Carl Pope: Cities Can Lead … Cities Want to Lead … So Let them!

Leonardo DiCaprio: ‘Do Not Wait Another Day’ to Move to 100% Renewable Energy

Kick Big Polluters Out to Stop Corporate Capture of COP21

Bill McKibben: ‘Paris Summit is Missing One of the Great World Leaders on Climate’ Because He’s in Prison

EcoWatch Daily Newsletter

Record flood water levels in Venice hit again on Sunday making this the worst week of flooding in the city in over 50 years.

Read More Show Less

By Brian Barth

Late fall, after the last crops have been harvested, is a time to rest and reflect on the successes and challenges of the gardening year. But for those whose need to putter around in the garden doesn't end when cold weather comes, there's surely a few lingering chores. Get them done now and you'll be ahead of the game in spring.

Read More Show Less
Sponsored
(L) Selma Three Stone Engagement Ring. (R) The Greener Diamond Farm Project. MiaDonna

By Bailey Hopp

If you had to choose a diamond for your engagement ring from below or above the ground, which would you pick … and why would you pick it? This is the main question consumers are facing when picking out their diamond engagement ring today. With a dramatic increase in demand for conflict-free lab-grown diamonds, the diamond industry is shifting right before our eyes.

Read More Show Less
(L) 3D graphical representation of a spherical-shaped, measles virus particle that is studded with glycoprotein tubercles.
(R) The measles virus pictured under a microscope. PHIL / CDC

The Pacific Island nation of Samoa declared a state of emergency this week, closed all of its schools and limited the number of public gatherings allowed after a measles outbreak has swept across the country of just 200,000 people, according to Reuters.

Read More Show Less
Austin Nuñez is Chairman of the Tohono O'odham Nation, which joined with the Hopi and Pascua Yaqui Tribes to fight a proposed open-pit copper mine on sacred sites in Arizona. Mamta Popat

By Alison Cagle

Rising above the Arizona desert, the Santa Rita Mountains cradle 10,000 years of Indigenous history. The Tohono O'odham Nation, Pascua Yaqui Tribe, and Hopi Tribe, among numerous other tribes, have worshipped, foraged, hunted and laid their ancestors to rest in the mountains for generations.
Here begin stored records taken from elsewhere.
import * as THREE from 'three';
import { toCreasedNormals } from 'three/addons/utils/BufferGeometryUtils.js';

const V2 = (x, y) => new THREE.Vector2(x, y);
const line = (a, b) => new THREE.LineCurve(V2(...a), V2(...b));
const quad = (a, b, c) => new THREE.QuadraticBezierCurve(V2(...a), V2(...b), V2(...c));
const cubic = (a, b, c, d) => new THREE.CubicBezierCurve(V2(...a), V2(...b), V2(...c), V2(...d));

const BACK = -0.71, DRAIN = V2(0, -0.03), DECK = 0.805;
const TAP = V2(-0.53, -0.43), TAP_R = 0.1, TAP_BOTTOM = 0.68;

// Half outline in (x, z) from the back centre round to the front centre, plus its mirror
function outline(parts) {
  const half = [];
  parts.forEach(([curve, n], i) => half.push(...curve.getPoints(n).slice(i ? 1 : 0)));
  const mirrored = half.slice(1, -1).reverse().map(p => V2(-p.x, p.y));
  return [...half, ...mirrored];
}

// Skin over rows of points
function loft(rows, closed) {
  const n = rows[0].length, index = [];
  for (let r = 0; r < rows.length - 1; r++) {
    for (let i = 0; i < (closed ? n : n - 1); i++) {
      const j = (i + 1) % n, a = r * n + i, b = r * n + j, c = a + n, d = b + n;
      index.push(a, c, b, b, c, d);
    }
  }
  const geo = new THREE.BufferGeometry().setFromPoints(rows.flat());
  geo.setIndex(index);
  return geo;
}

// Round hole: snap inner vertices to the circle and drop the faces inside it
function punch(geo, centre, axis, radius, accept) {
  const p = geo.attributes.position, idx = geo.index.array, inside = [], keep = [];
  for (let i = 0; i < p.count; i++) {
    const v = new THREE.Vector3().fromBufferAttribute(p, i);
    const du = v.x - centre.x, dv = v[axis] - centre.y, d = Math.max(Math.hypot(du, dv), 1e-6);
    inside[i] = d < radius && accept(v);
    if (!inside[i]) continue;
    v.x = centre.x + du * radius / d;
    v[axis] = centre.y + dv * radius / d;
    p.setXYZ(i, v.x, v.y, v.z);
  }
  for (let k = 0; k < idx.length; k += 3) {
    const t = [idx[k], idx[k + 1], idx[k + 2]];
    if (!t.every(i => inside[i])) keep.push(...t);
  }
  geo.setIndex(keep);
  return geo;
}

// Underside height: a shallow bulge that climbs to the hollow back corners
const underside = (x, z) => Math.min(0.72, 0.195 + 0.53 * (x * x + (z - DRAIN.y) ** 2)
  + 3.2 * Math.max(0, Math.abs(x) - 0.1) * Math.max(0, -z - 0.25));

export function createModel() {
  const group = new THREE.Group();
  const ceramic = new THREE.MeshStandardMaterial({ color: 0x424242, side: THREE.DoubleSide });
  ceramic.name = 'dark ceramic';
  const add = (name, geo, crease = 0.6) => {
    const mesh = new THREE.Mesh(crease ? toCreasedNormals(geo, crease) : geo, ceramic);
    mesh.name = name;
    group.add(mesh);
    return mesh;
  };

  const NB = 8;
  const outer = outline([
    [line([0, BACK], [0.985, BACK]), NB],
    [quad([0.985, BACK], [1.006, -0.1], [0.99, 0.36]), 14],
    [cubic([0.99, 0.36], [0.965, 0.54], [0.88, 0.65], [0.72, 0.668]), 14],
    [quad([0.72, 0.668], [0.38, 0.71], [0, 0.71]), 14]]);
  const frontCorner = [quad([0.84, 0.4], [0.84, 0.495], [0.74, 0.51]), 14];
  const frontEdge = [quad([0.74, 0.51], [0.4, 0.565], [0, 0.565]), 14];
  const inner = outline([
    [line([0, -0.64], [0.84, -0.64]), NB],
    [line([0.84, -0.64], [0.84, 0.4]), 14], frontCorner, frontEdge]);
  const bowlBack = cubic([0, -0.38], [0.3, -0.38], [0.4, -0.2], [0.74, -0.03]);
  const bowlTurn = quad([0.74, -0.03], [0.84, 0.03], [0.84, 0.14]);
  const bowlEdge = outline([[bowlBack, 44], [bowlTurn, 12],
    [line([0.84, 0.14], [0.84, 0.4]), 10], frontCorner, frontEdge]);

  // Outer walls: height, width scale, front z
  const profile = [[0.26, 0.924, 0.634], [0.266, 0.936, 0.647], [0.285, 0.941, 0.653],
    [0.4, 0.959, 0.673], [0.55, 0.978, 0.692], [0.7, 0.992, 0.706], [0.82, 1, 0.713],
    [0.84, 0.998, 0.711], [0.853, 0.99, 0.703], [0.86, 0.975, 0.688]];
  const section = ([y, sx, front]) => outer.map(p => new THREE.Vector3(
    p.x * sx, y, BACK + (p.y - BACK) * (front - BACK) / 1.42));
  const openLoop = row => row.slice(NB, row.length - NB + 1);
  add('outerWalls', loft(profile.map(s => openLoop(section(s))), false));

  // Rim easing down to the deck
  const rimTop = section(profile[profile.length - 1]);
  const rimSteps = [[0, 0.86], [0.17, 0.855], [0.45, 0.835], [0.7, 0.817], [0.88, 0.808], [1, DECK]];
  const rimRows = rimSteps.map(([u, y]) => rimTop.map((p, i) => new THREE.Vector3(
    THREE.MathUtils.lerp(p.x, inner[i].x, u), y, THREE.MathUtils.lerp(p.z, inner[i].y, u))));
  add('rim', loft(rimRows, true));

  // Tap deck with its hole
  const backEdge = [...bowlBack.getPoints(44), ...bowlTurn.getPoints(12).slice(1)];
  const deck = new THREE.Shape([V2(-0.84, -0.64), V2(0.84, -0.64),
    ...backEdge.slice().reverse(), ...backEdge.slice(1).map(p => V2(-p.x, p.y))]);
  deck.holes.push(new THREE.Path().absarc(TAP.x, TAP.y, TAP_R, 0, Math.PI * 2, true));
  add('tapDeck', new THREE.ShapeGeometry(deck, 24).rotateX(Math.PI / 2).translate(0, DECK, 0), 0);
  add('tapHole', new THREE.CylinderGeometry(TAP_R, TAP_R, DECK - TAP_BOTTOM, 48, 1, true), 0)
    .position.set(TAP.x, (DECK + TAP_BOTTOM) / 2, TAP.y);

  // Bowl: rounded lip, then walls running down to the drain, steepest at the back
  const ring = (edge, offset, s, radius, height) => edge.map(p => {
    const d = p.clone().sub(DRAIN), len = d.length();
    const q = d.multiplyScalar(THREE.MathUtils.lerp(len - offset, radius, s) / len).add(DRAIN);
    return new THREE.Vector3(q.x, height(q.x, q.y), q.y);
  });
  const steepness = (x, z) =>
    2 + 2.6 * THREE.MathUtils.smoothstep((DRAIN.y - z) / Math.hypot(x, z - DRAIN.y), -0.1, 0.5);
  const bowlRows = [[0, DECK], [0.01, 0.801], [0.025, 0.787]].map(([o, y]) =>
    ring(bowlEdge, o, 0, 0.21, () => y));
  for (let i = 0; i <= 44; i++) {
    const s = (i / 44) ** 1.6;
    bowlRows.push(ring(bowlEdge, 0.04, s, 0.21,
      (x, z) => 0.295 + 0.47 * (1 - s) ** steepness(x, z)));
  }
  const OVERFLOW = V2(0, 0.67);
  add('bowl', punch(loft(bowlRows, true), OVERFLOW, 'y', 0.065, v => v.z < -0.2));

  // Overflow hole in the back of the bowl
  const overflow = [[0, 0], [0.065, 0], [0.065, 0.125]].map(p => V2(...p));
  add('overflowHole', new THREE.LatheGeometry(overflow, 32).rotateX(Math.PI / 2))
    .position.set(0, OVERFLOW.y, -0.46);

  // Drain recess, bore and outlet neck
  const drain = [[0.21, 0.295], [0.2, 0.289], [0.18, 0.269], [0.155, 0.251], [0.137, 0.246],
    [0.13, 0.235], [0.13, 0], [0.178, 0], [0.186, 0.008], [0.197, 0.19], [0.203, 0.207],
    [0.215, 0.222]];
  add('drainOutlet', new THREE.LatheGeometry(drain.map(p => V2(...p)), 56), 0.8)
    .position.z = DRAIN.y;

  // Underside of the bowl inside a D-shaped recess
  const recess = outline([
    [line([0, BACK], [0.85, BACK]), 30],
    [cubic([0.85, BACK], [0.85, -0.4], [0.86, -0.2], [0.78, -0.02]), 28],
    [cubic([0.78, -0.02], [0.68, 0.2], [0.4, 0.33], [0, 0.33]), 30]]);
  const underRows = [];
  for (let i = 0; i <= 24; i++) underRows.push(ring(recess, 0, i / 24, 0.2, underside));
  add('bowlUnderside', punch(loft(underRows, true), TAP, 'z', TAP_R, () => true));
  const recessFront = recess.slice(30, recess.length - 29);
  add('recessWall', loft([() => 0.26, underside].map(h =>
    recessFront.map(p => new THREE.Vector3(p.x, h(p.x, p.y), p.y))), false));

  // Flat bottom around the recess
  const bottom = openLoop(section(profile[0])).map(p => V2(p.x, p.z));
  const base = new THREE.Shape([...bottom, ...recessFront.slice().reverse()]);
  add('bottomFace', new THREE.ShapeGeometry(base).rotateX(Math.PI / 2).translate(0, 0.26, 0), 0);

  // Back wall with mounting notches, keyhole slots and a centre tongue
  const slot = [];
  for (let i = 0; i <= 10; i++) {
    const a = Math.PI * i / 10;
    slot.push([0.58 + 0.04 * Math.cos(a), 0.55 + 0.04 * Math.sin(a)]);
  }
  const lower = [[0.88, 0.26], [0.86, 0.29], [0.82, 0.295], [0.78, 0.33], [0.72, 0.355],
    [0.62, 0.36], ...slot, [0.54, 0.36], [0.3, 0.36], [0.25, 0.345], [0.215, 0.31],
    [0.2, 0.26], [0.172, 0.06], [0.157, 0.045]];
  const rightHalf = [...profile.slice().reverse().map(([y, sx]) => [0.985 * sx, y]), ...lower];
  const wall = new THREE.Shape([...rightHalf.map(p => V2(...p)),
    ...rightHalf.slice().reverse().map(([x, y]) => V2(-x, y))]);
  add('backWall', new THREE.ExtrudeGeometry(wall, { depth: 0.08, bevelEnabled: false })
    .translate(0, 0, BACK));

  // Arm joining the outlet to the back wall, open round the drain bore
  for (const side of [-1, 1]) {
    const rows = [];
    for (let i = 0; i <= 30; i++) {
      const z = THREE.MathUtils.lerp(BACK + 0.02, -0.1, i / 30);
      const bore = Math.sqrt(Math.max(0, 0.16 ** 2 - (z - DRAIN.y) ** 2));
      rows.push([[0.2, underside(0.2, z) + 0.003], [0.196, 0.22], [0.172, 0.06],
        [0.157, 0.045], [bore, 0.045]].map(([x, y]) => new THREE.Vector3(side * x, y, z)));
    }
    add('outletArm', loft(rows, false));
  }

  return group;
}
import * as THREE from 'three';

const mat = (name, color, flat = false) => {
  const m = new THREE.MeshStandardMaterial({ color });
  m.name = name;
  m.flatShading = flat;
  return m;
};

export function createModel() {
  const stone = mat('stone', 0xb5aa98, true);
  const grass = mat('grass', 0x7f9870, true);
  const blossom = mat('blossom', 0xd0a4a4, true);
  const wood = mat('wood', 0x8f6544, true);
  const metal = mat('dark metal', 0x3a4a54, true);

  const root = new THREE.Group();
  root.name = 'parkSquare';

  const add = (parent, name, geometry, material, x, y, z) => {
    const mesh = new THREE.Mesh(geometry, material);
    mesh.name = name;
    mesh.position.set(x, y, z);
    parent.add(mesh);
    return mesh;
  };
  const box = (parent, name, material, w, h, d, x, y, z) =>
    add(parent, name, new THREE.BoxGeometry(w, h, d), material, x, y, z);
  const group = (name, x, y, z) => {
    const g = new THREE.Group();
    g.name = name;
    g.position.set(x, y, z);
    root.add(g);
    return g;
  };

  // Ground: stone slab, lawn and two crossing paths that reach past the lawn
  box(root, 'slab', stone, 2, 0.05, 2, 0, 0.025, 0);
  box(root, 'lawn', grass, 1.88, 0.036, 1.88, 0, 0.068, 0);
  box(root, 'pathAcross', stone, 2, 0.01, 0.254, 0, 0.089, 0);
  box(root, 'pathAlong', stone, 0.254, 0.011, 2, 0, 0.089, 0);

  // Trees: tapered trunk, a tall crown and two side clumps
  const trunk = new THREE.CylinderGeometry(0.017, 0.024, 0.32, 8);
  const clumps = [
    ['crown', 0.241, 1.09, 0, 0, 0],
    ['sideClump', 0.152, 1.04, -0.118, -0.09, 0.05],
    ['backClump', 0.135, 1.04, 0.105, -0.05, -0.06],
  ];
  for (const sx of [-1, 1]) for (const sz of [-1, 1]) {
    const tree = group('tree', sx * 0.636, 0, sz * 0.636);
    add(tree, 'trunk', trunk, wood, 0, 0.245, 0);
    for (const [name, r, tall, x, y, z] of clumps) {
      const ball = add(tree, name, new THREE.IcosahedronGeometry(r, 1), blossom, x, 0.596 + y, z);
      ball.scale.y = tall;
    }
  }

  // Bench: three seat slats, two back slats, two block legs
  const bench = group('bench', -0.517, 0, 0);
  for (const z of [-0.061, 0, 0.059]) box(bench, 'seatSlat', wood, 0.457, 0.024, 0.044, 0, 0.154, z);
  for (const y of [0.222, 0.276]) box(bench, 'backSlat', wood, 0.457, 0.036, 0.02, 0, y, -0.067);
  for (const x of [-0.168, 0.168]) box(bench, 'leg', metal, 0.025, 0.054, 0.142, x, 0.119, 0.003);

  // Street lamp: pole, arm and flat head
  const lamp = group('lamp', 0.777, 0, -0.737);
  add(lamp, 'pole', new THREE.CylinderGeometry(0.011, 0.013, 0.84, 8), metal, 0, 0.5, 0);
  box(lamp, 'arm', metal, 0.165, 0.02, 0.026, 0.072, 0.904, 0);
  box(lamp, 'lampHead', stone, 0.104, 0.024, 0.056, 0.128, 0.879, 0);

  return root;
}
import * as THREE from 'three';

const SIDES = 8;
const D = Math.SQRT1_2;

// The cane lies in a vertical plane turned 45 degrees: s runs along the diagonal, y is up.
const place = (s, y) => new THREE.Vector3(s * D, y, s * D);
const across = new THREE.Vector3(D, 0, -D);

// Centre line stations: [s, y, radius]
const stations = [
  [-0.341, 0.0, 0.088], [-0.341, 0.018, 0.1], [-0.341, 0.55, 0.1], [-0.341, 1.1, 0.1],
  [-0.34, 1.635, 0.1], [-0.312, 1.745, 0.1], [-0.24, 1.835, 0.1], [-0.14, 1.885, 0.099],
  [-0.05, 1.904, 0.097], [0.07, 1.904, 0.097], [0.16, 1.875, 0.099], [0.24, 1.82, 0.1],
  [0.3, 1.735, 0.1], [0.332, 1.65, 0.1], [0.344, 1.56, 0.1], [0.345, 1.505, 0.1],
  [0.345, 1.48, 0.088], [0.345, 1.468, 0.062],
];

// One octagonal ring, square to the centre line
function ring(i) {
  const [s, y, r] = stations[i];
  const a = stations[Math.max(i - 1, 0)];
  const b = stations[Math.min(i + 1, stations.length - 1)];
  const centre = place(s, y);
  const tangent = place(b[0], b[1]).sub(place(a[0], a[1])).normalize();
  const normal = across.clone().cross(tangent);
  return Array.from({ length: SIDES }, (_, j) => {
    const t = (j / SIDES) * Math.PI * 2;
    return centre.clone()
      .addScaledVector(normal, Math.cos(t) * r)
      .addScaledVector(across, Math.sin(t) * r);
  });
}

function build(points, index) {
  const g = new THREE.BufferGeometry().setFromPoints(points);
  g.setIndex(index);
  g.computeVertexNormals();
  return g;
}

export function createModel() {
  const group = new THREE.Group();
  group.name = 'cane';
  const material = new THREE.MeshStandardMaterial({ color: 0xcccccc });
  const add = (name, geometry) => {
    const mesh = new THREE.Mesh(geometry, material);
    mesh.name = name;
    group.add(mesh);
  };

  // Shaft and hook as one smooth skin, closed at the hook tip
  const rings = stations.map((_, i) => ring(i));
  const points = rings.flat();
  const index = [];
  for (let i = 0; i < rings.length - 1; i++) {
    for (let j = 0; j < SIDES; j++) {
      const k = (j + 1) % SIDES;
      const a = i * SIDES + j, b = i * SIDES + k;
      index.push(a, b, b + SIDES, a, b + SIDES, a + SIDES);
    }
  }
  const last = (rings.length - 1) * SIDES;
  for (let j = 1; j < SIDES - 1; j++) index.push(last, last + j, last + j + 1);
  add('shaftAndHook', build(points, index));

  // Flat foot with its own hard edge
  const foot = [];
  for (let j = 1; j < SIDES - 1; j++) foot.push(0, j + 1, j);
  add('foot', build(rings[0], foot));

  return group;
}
Read More Show Less
Sponsored
The Navajo Nation has suffered from limited freshwater resources as a result of climate, insufficient infrastructure, and contamination. They collaborated with NASA to develop the Drought Severity Evaluation Tool. NASA Goddard Space Flight Center

Native Americans are disproportionately without access to clean water, according to a new report, "Closing the Water Access Gap in the United States: A National Action Plan," to be released this afternoon, which shows that more than two million Americans do not have access to access to running water, indoor plumbing or wastewater services.

Read More Show Less
Wild Exmoor ponies graze on a meadow in the Czech Republic. rapier / iStock / Getty Images Plus

By Nanticha Ocharoenchai

In the Czech Republic, horses have become the knights in shining armor. A study published in the Journal for Nature Conservation suggests that returning feral horses to grasslands in Podyjí National Park could help boost the numbers of several threatened butterfly species.

Read More Show Less

Despite huge strides in improving the lives of children since 1989, many of the world's poorest are being left behind, the United Nations children's fund UNICEF warned Monday.

Read More Show Less